Plain-text document sources:
────────────────────────────────────────

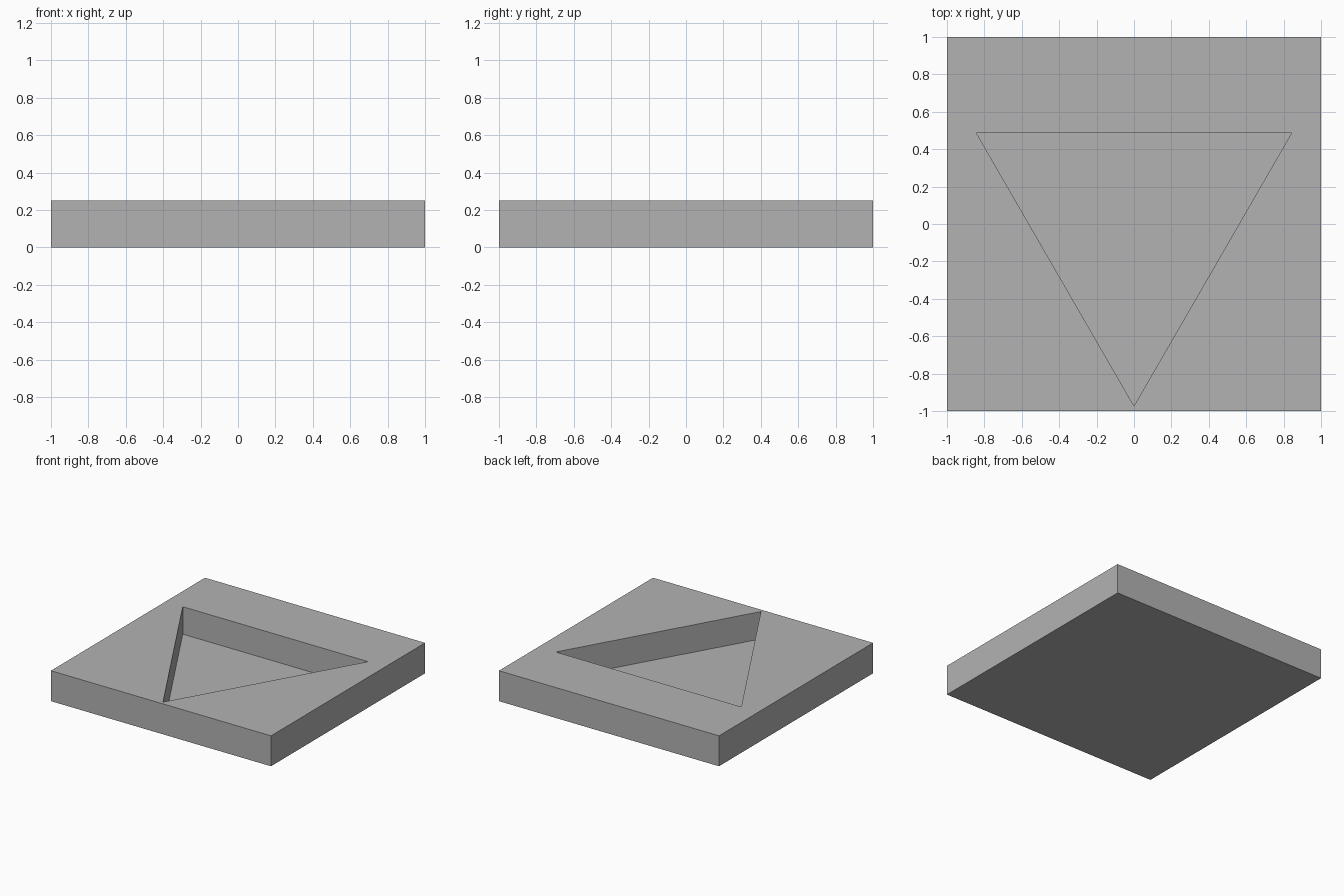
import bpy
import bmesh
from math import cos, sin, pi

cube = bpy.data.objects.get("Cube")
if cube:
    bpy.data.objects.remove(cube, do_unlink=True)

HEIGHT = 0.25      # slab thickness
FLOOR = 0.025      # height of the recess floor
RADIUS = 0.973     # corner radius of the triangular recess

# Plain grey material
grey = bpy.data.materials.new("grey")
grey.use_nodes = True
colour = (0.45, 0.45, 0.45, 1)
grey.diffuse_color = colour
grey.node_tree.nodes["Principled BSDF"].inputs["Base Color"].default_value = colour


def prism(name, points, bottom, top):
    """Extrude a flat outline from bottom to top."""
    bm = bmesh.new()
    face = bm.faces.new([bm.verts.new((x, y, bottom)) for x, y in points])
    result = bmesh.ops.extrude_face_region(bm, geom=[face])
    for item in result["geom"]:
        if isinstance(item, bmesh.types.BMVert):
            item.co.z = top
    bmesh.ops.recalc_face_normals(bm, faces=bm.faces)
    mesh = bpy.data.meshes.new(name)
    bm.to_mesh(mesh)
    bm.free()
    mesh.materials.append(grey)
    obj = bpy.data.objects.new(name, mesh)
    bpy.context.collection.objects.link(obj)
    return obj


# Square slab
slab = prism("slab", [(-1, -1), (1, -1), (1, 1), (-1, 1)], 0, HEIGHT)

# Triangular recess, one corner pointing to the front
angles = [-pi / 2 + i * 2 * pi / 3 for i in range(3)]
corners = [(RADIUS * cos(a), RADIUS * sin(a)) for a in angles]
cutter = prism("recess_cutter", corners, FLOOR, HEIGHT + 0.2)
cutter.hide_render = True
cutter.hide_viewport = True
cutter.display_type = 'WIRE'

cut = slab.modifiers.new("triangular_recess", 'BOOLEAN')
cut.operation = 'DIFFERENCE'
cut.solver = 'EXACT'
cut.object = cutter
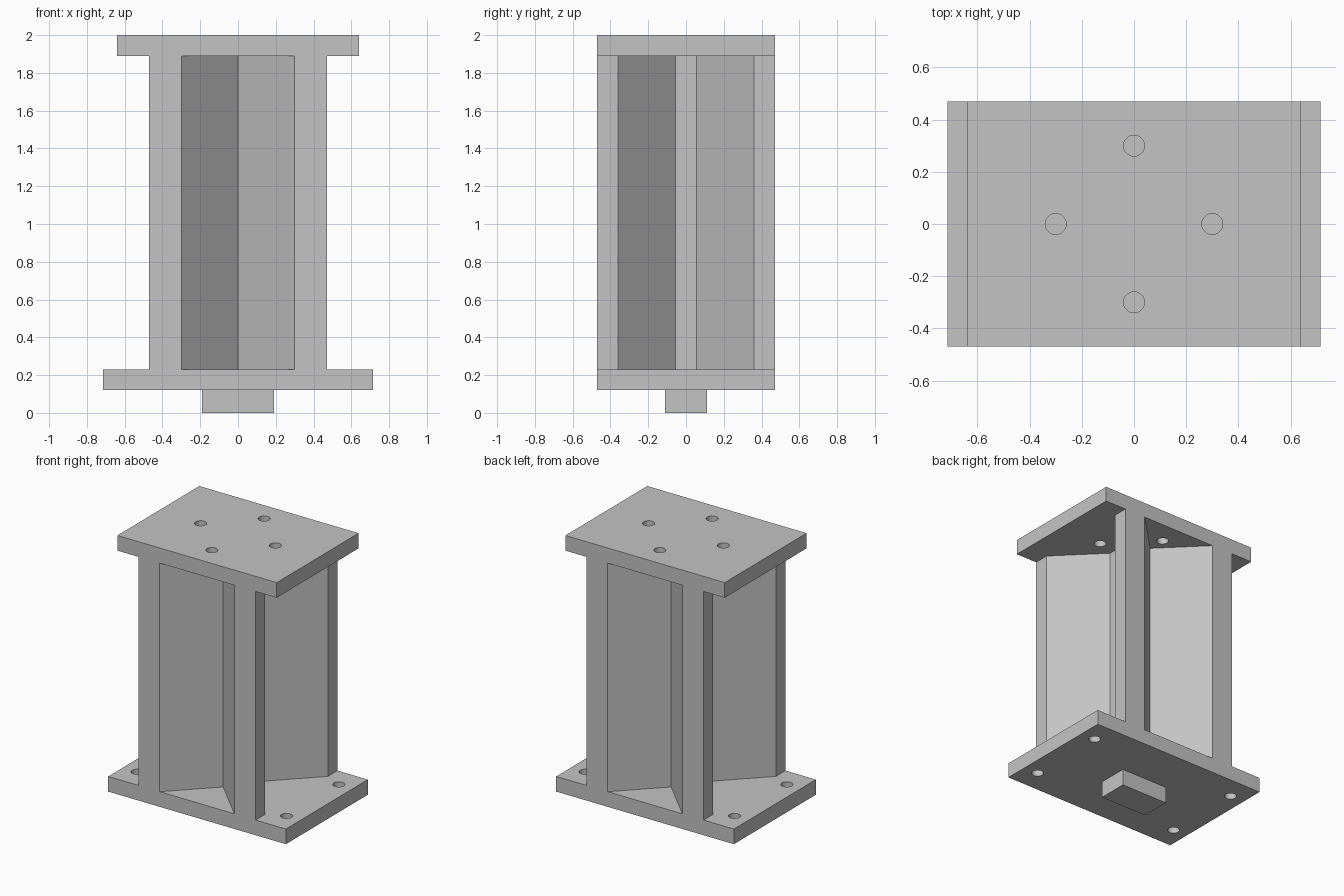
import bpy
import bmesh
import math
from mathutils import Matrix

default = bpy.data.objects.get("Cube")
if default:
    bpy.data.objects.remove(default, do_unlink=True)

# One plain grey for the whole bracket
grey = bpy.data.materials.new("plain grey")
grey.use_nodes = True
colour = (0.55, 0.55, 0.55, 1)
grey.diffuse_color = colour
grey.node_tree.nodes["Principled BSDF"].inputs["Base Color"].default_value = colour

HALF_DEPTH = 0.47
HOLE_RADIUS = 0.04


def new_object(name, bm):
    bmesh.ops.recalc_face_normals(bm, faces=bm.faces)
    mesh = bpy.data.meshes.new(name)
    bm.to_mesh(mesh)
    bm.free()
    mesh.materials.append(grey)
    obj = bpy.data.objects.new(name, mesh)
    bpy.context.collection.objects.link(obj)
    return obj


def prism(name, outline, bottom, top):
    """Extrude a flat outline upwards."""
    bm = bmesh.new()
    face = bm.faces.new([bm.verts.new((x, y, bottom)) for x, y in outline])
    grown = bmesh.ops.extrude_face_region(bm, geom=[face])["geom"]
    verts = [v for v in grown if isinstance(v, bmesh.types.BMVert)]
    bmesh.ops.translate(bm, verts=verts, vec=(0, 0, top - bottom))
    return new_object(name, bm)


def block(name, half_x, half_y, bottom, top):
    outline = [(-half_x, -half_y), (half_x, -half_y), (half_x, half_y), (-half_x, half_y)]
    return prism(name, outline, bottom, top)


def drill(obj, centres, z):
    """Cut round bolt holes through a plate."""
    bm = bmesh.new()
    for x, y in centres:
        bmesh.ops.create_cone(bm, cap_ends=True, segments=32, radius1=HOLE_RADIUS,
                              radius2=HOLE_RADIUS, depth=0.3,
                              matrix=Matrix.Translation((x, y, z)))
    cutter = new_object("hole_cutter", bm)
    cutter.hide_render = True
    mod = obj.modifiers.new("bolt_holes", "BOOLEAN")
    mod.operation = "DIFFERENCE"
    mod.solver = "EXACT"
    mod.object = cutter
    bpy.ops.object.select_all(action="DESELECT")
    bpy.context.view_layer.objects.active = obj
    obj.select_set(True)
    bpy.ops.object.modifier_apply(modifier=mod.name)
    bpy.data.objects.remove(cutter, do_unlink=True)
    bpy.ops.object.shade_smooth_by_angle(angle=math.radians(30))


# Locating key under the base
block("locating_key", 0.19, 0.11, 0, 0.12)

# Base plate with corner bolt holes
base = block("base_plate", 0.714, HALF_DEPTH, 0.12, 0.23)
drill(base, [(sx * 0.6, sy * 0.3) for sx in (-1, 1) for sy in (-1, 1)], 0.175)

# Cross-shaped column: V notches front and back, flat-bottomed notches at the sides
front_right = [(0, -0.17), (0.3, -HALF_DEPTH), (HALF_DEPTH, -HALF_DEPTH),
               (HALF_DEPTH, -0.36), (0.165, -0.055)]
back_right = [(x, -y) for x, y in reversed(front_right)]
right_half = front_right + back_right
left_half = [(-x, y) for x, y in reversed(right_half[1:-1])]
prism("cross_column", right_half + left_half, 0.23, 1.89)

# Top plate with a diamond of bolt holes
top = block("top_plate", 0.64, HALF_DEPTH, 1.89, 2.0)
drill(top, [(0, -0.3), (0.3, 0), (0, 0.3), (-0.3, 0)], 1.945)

────────────────────────────────────────

Output all of the data above exactly; no pictures should appear.

import bpy
import bmesh
from math import cos, sin, pi

cube = bpy.data.objects.get("Cube")
if cube:
    bpy.data.objects.remove(cube, do_unlink=True)

HEIGHT = 0.25      # slab thickness
FLOOR = 0.025      # height of the recess floor
RADIUS = 0.973     # corner radius of the triangular recess

# Plain grey material
grey = bpy.data.materials.new("grey")
grey.use_nodes = True
colour = (0.45, 0.45, 0.45, 1)
grey.diffuse_color = colour
grey.node_tree.nodes["Principled BSDF"].inputs["Base Color"].default_value = colour


def prism(name, points, bottom, top):
    """Extrude a flat outline from bottom to top."""
    bm = bmesh.new()
    face = bm.faces.new([bm.verts.new((x, y, bottom)) for x, y in points])
    result = bmesh.ops.extrude_face_region(bm, geom=[face])
    for item in result["geom"]:
        if isinstance(item, bmesh.types.BMVert):
            item.co.z = top
    bmesh.ops.recalc_face_normals(bm, faces=bm.faces)
    mesh = bpy.data.meshes.new(name)
    bm.to_mesh(mesh)
    bm.free()
    mesh.materials.append(grey)
    obj = bpy.data.objects.new(name, mesh)
    bpy.context.collection.objects.link(obj)
    return obj


# Square slab
slab = prism("slab", [(-1, -1), (1, -1), (1, 1), (-1, 1)], 0, HEIGHT)

# Triangular recess, one corner pointing to the front
angles = [-pi / 2 + i * 2 * pi / 3 for i in range(3)]
corners = [(RADIUS * cos(a), RADIUS * sin(a)) for a in angles]
cutter = prism("recess_cutter", corners, FLOOR, HEIGHT + 0.2)
cutter.hide_render = True
cutter.hide_viewport = True
cutter.display_type = 'WIRE'

cut = slab.modifiers.new("triangular_recess", 'BOOLEAN')
cut.operation = 'DIFFERENCE'
cut.solver = 'EXACT'
cut.object = cutter
import bpy
import bmesh
import math
from mathutils import Matrix

default = bpy.data.objects.get("Cube")
if default:
    bpy.data.objects.remove(default, do_unlink=True)

# One plain grey for the whole bracket
grey = bpy.data.materials.new("plain grey")
grey.use_nodes = True
colour = (0.55, 0.55, 0.55, 1)
grey.diffuse_color = colour
grey.node_tree.nodes["Principled BSDF"].inputs["Base Color"].default_value = colour

HALF_DEPTH = 0.47
HOLE_RADIUS = 0.04


def new_object(name, bm):
    bmesh.ops.recalc_face_normals(bm, faces=bm.faces)
    mesh = bpy.data.meshes.new(name)
    bm.to_mesh(mesh)
    bm.free()
    mesh.materials.append(grey)
    obj = bpy.data.objects.new(name, mesh)
    bpy.context.collection.objects.link(obj)
    return obj


def prism(name, outline, bottom, top):
    """Extrude a flat outline upwards."""
    bm = bmesh.new()
    face = bm.faces.new([bm.verts.new((x, y, bottom)) for x, y in outline])
    grown = bmesh.ops.extrude_face_region(bm, geom=[face])["geom"]
    verts = [v for v in grown if isinstance(v, bmesh.types.BMVert)]
    bmesh.ops.translate(bm, verts=verts, vec=(0, 0, top - bottom))
    return new_object(name, bm)


def block(name, half_x, half_y, bottom, top):
    outline = [(-half_x, -half_y), (half_x, -half_y), (half_x, half_y), (-half_x, half_y)]
    return prism(name, outline, bottom, top)


def drill(obj, centres, z):
    """Cut round bolt holes through a plate."""
    bm = bmesh.new()
    for x, y in centres:
        bmesh.ops.create_cone(bm, cap_ends=True, segments=32, radius1=HOLE_RADIUS,
                              radius2=HOLE_RADIUS, depth=0.3,
                              matrix=Matrix.Translation((x, y, z)))
    cutter = new_object("hole_cutter", bm)
    cutter.hide_render = True
    mod = obj.modifiers.new("bolt_holes", "BOOLEAN")
    mod.operation = "DIFFERENCE"
    mod.solver = "EXACT"
    mod.object = cutter
    bpy.ops.object.select_all(action="DESELECT")
    bpy.context.view_layer.objects.active = obj
    obj.select_set(True)
    bpy.ops.object.modifier_apply(modifier=mod.name)
    bpy.data.objects.remove(cutter, do_unlink=True)
    bpy.ops.object.shade_smooth_by_angle(angle=math.radians(30))


# Locating key under the base
block("locating_key", 0.19, 0.11, 0, 0.12)

# Base plate with corner bolt holes
base = block("base_plate", 0.714, HALF_DEPTH, 0.12, 0.23)
drill(base, [(sx * 0.6, sy * 0.3) for sx in (-1, 1) for sy in (-1, 1)], 0.175)

# Cross-shaped column: V notches front and back, flat-bottomed notches at the sides
front_right = [(0, -0.17), (0.3, -HALF_DEPTH), (HALF_DEPTH, -HALF_DEPTH),
               (HALF_DEPTH, -0.36), (0.165, -0.055)]
back_right = [(x, -y) for x, y in reversed(front_right)]
right_half = front_right + back_right
left_half = [(-x, y) for x, y in reversed(right_half[1:-1])]
prism("cross_column", right_half + left_half, 0.23, 1.89)

# Top plate with a diamond of bolt holes
top = block("top_plate", 0.64, HALF_DEPTH, 1.89, 2.0)
drill(top, [(0, -0.3), (0.3, 0), (0, 0.3), (-0.3, 0)], 1.945)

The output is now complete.